[[ EXTRACTED DATA open ]]

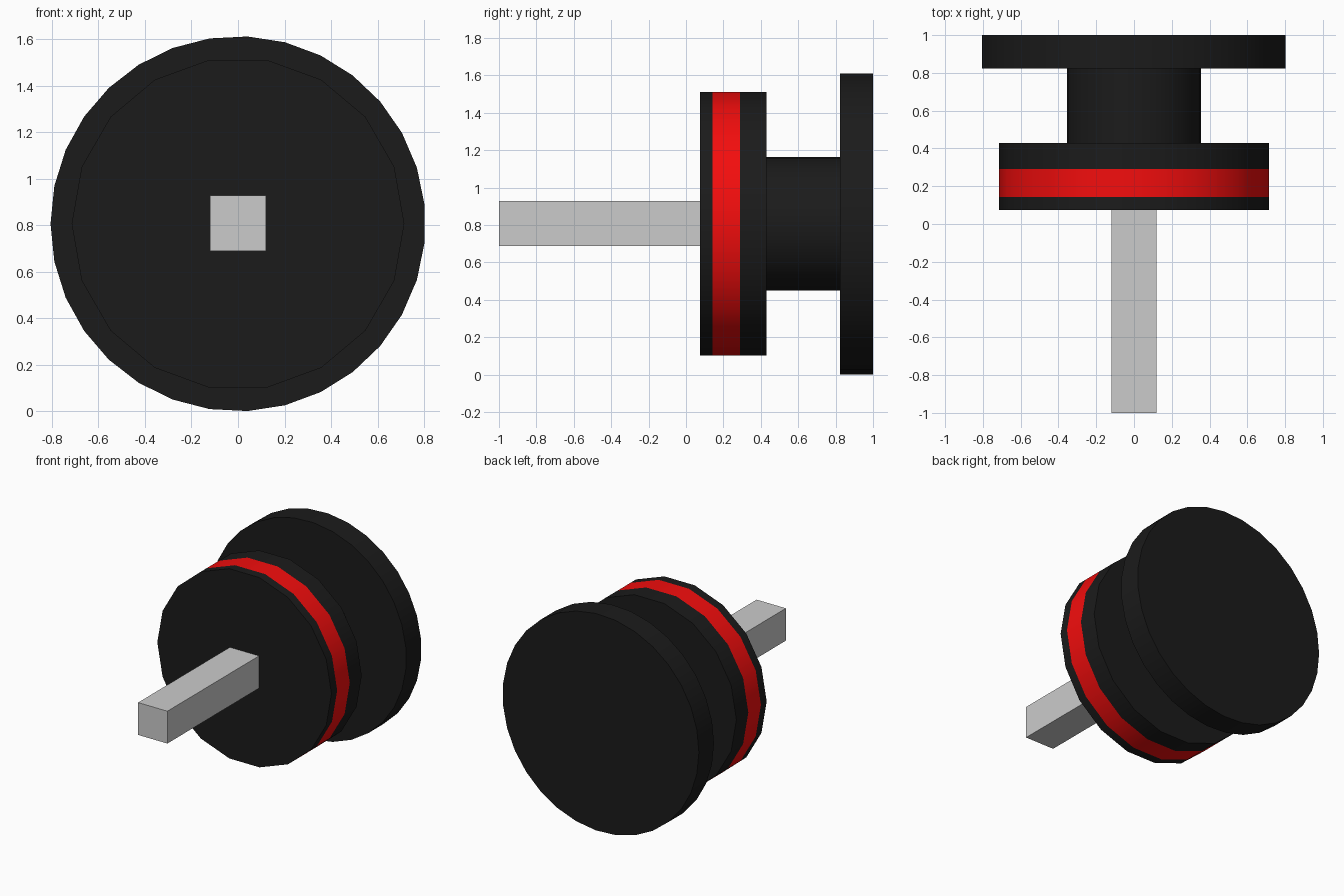
import bpy, bmesh
from math import pi, sin, cos

if "Cube" in bpy.data.objects:
    bpy.data.objects.remove(bpy.data.objects["Cube"])

CZ = 0.806  # height of the shared axis


def material(name, rgb):
    m = bpy.data.materials.new(name)
    m.diffuse_color = (*rgb, 1)
    m.use_nodes = True
    m.node_tree.nodes["Principled BSDF"].inputs["Base Color"].default_value = m.diffuse_color
    return m


black = material("black", (0.011, 0.011, 0.011))
red = material("red", (0.9, 0.004, 0.004))


def disc(name, radius, sides, ys, start=0.0, red_band=None):
    """Capped cylinder along y with a ring of vertices at every y in ys."""
    bm = bmesh.new()
    rings = []
    for y in ys:
        rings.append([bm.verts.new((radius * cos(start + 2 * pi * i / sides), y,
                                    CZ + radius * sin(start + 2 * pi * i / sides)))
                      for i in range(sides)])
    for b, (r0, r1) in enumerate(zip(rings, rings[1:])):
        for i in range(sides):
            j = (i + 1) % sides
            f = bm.faces.new((r0[i], r0[j], r1[j], r1[i]))
            f.material_index = 1 if b == red_band else 0
    bm.faces.new(rings[0])
    bm.faces.new(rings[-1])
    bmesh.ops.recalc_face_normals(bm, faces=bm.faces)
    me = bpy.data.meshes.new(name)
    bm.to_mesh(me)
    bm.free()
    me.materials.append(black)
    if red_band is not None:
        me.materials.append(red)
    ob = bpy.data.objects.new(name, me)
    bpy.context.collection.objects.link(ob)
    bpy.ops.object.select_all(action='DESELECT')
    ob.select_set(True)
    bpy.context.view_layer.objects.active = ob
    bpy.ops.object.shade_smooth_by_angle(angle=pi / 6)
    return ob


# Front disc with a flush red band, narrow hub, wide rear flange
disc("front_disc", 0.715, 18, (0.075, 0.142, 0.29, 0.43), red_band=1)
disc("hub", 0.356, 32, (0.43, 0.823))
disc("rear_flange", 0.806, 31, (0.823, 1.0), start=pi)

# Square bar, butted into the front disc
bpy.ops.mesh.primitive_cube_add(size=1, location=(0, -0.455, 0.808))
bar = bpy.context.object
bar.name = "square_bar"
bar.scale = (0.24, 1.09, 0.24)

[[ EXTRACTED DATA closed ]]

* [INSTRUCTIONS FOR THE TASK] Leave out the pictures and reproduce the rest of the records exactly.

* [RESPONSE FOR THIS EXERCISE]
import bpy, bmesh
from math import pi, sin, cos

if "Cube" in bpy.data.objects:
    bpy.data.objects.remove(bpy.data.objects["Cube"])

CZ = 0.806  # height of the shared axis


def material(name, rgb):
    m = bpy.data.materials.new(name)
    m.diffuse_color = (*rgb, 1)
    m.use_nodes = True
    m.node_tree.nodes["Principled BSDF"].inputs["Base Color"].default_value = m.diffuse_color
    return m


black = material("black", (0.011, 0.011, 0.011))
red = material("red", (0.9, 0.004, 0.004))


def disc(name, radius, sides, ys, start=0.0, red_band=None):
    """Capped cylinder along y with a ring of vertices at every y in ys."""
    bm = bmesh.new()
    rings = []
    for y in ys:
        rings.append([bm.verts.new((radius * cos(start + 2 * pi * i / sides), y,
                                    CZ + radius * sin(start + 2 * pi * i / sides)))
                      for i in range(sides)])
    for b, (r0, r1) in enumerate(zip(rings, rings[1:])):
        for i in range(sides):
            j = (i + 1) % sides
            f = bm.faces.new((r0[i], r0[j], r1[j], r1[i]))
            f.material_index = 1 if b == red_band else 0
    bm.faces.new(rings[0])
    bm.faces.new(rings[-1])
    bmesh.ops.recalc_face_normals(bm, faces=bm.faces)
    me = bpy.data.meshes.new(name)
    bm.to_mesh(me)
    bm.free()
    me.materials.append(black)
    if red_band is not None:
        me.materials.append(red)
    ob = bpy.data.objects.new(name, me)
    bpy.context.collection.objects.link(ob)
    bpy.ops.object.select_all(action='DESELECT')
    ob.select_set(True)
    bpy.context.view_layer.objects.active = ob
    bpy.ops.object.shade_smooth_by_angle(angle=pi / 6)
    return ob


# Front disc with a flush red band, narrow hub, wide rear flange
disc("front_disc", 0.715, 18, (0.075, 0.142, 0.29, 0.43), red_band=1)
disc("hub", 0.356, 32, (0.43, 0.823))
disc("rear_flange", 0.806, 31, (0.823, 1.0), start=pi)

# Square bar, butted into the front disc
bpy.ops.mesh.primitive_cube_add(size=1, location=(0, -0.455, 0.808))
bar = bpy.context.object
bar.name = "square_bar"
bar.scale = (0.24, 1.09, 0.24)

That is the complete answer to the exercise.